- [Aim of the exercise]: Copy out each line of the data that contains "append".

Stored entries:
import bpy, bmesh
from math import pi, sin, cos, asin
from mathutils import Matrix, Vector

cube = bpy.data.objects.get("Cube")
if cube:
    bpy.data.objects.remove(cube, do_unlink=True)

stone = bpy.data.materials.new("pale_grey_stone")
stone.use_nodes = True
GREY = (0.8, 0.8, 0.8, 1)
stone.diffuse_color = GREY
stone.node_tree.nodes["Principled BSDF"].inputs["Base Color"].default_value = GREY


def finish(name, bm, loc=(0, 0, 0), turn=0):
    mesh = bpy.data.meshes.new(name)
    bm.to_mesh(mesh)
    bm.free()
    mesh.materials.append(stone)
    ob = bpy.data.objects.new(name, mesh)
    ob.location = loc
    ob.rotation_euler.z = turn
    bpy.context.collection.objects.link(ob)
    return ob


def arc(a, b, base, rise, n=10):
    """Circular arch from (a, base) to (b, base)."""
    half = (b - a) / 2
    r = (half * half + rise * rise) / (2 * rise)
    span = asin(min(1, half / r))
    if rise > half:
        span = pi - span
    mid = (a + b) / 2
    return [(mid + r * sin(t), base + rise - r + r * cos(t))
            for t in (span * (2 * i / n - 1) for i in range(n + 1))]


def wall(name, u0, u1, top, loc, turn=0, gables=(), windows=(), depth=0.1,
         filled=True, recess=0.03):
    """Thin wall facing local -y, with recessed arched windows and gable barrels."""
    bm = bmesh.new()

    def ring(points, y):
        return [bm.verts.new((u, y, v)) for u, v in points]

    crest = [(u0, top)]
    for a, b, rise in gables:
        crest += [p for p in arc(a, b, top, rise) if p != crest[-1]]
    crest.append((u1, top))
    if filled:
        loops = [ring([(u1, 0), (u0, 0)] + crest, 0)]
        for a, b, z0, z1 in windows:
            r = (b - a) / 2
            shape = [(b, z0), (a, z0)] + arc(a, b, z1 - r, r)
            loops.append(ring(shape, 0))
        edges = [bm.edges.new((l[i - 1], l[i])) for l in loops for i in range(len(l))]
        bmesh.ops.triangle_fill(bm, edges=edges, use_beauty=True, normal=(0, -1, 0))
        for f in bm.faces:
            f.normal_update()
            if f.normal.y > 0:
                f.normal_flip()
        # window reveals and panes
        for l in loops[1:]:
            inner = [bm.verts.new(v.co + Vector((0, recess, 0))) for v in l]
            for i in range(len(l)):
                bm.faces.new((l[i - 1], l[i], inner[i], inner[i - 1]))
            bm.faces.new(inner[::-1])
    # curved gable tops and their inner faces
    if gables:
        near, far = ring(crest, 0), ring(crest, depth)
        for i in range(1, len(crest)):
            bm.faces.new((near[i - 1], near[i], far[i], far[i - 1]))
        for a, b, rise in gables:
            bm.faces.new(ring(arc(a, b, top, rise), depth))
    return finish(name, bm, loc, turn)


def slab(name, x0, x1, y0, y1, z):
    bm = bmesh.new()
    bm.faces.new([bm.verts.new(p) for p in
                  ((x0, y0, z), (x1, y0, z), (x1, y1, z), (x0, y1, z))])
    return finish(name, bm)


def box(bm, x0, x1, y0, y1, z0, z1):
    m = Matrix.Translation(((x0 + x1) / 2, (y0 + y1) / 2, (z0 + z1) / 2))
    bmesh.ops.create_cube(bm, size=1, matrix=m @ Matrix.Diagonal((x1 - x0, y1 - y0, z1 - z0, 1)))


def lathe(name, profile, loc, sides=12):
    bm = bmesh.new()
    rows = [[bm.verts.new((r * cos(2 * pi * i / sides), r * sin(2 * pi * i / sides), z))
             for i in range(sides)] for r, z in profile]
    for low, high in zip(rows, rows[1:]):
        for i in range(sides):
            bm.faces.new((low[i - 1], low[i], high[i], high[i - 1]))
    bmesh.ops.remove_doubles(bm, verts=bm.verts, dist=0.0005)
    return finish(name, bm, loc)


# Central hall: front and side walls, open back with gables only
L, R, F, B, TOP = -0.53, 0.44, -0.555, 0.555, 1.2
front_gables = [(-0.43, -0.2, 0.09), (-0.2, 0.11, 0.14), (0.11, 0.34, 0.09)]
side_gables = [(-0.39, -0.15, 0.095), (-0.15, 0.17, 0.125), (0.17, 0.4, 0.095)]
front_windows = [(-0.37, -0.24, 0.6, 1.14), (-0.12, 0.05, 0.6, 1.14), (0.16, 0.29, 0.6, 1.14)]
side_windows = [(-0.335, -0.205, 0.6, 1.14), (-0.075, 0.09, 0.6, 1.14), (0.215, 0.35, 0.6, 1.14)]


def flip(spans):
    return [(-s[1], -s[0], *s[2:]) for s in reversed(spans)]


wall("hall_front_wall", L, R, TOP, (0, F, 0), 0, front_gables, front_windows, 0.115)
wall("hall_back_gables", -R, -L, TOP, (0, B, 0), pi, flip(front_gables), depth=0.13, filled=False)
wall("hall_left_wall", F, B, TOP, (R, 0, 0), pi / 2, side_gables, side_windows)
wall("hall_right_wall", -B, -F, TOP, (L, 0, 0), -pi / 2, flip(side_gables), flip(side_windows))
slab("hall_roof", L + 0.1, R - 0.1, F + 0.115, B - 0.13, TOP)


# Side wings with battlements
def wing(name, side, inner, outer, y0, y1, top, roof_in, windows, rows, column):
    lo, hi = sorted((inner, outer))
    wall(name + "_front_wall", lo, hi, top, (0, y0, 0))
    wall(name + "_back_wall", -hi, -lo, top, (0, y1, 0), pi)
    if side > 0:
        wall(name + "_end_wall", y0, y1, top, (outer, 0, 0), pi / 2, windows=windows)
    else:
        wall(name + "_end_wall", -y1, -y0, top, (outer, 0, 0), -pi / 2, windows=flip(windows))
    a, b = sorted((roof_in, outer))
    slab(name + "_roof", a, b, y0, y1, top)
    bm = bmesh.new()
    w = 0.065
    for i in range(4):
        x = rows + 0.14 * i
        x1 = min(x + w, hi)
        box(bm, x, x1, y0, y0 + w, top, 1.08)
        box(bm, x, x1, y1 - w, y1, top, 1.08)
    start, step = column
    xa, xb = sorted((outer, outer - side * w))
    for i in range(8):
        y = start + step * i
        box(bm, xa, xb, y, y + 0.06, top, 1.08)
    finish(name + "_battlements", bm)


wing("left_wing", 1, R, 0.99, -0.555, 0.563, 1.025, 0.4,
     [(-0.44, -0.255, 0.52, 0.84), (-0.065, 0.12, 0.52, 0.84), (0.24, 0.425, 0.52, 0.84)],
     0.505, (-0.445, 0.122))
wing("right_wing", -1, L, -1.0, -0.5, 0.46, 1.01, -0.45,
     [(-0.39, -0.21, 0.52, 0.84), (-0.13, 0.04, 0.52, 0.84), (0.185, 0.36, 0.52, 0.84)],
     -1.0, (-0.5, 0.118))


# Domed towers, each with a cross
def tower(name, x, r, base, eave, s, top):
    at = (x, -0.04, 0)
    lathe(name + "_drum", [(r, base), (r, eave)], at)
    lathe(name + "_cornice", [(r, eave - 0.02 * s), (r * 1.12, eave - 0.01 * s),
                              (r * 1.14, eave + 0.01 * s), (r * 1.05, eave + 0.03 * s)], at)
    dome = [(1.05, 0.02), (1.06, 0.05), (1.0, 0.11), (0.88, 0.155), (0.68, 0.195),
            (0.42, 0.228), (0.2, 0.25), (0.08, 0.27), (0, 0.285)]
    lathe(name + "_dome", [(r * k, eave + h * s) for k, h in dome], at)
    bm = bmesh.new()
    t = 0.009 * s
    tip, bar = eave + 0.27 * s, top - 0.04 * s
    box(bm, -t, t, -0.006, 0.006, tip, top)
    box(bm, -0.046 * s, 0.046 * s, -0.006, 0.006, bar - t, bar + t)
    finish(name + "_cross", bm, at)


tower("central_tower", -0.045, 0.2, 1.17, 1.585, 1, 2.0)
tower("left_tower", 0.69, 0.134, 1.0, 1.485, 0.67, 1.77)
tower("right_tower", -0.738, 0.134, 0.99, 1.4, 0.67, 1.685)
* * *
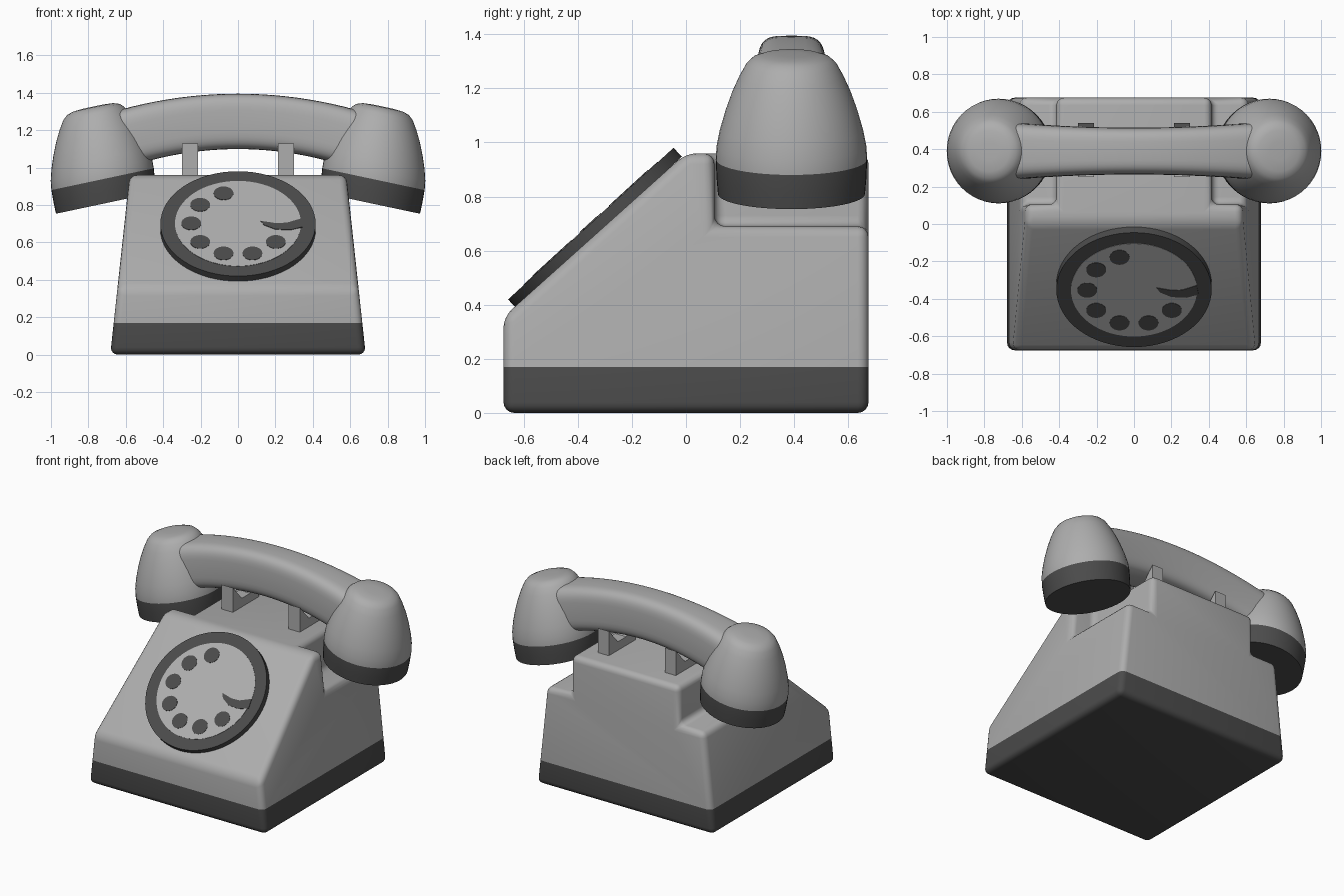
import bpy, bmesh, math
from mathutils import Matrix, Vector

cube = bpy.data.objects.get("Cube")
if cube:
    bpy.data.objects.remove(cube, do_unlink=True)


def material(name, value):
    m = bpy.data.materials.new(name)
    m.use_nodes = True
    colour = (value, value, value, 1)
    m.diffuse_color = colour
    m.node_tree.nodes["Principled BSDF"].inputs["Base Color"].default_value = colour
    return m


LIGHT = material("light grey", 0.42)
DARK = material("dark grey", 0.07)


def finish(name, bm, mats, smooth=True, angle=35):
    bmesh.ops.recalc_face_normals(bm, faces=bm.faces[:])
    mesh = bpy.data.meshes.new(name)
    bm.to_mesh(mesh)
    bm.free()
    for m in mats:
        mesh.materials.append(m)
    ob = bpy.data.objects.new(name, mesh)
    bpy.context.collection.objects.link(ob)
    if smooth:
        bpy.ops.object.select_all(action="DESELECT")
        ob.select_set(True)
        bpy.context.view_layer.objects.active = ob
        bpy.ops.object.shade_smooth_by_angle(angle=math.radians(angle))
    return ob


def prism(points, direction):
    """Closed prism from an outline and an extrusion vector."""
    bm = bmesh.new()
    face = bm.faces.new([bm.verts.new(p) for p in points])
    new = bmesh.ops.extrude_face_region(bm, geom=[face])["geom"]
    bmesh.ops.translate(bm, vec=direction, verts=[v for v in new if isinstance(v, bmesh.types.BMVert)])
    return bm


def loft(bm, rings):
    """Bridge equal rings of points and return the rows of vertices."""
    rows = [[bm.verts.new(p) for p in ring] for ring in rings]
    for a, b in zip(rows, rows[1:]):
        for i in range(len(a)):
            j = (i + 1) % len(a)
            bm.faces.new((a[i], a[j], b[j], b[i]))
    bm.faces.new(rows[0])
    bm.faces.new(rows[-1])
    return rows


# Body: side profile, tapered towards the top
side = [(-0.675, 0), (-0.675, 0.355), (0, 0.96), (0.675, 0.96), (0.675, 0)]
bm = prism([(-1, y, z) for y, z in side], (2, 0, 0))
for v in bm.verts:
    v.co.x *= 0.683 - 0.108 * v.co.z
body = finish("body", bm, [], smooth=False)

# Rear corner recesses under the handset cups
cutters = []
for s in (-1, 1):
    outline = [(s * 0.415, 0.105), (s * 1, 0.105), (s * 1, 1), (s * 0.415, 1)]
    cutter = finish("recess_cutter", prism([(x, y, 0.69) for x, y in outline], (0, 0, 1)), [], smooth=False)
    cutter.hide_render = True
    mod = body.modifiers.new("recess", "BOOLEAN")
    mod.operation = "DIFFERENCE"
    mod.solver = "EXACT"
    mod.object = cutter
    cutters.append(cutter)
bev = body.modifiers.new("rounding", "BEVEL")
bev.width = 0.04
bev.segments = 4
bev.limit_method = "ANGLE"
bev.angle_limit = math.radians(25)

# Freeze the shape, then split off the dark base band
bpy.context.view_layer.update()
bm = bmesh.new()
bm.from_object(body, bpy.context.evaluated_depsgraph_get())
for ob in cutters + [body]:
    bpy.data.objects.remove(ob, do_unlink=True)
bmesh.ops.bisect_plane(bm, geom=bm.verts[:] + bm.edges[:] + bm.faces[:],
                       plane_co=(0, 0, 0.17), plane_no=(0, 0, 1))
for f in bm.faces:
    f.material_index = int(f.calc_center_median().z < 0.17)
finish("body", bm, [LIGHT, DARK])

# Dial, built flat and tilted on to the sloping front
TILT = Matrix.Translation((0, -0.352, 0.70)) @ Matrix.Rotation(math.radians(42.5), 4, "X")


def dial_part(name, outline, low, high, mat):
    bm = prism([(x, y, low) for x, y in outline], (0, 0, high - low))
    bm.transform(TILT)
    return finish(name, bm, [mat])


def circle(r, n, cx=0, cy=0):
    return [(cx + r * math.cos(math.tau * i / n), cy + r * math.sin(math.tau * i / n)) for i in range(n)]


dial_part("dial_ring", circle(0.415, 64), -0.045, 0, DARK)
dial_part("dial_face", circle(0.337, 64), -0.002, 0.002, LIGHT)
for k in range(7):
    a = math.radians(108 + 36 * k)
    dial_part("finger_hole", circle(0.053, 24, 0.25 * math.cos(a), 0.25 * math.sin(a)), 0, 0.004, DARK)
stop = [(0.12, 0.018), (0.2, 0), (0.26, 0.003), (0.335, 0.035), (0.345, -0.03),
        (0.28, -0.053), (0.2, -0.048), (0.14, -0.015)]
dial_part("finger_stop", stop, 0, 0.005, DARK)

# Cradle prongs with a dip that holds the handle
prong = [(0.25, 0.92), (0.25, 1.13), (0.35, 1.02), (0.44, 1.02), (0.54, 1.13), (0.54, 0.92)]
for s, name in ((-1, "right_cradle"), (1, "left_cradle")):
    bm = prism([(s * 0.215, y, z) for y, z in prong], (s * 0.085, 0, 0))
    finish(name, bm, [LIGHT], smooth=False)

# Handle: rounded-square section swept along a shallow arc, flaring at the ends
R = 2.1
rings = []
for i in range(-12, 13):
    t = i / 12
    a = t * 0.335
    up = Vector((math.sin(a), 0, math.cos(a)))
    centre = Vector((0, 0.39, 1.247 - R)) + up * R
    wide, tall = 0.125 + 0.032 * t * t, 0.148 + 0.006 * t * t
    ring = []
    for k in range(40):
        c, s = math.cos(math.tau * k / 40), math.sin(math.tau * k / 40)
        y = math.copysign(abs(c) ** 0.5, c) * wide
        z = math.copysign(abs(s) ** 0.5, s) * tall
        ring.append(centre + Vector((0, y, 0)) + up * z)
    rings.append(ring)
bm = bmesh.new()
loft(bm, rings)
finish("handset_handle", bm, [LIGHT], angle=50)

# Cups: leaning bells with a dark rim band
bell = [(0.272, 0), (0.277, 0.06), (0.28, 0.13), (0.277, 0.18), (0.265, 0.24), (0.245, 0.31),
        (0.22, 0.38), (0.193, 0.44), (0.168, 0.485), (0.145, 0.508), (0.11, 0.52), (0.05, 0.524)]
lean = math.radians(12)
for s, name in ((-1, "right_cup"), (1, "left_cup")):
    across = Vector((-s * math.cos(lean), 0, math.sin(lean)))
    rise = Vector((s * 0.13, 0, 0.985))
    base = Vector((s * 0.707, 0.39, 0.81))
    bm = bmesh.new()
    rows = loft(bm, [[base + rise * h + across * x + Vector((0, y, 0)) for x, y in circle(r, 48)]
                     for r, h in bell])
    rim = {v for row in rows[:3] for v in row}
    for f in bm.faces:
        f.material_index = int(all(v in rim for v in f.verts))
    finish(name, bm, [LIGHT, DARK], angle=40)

- [The completed task]:
    mesh.materials.append(stone)
    crest.append((u1, top))
            loops.append(ring(shape, 0))
        mesh.materials.append(m)
    cutters.append(cutter)
        ring.append(centre + Vector((0, y, 0)) + up * z)
    rings.append(ring)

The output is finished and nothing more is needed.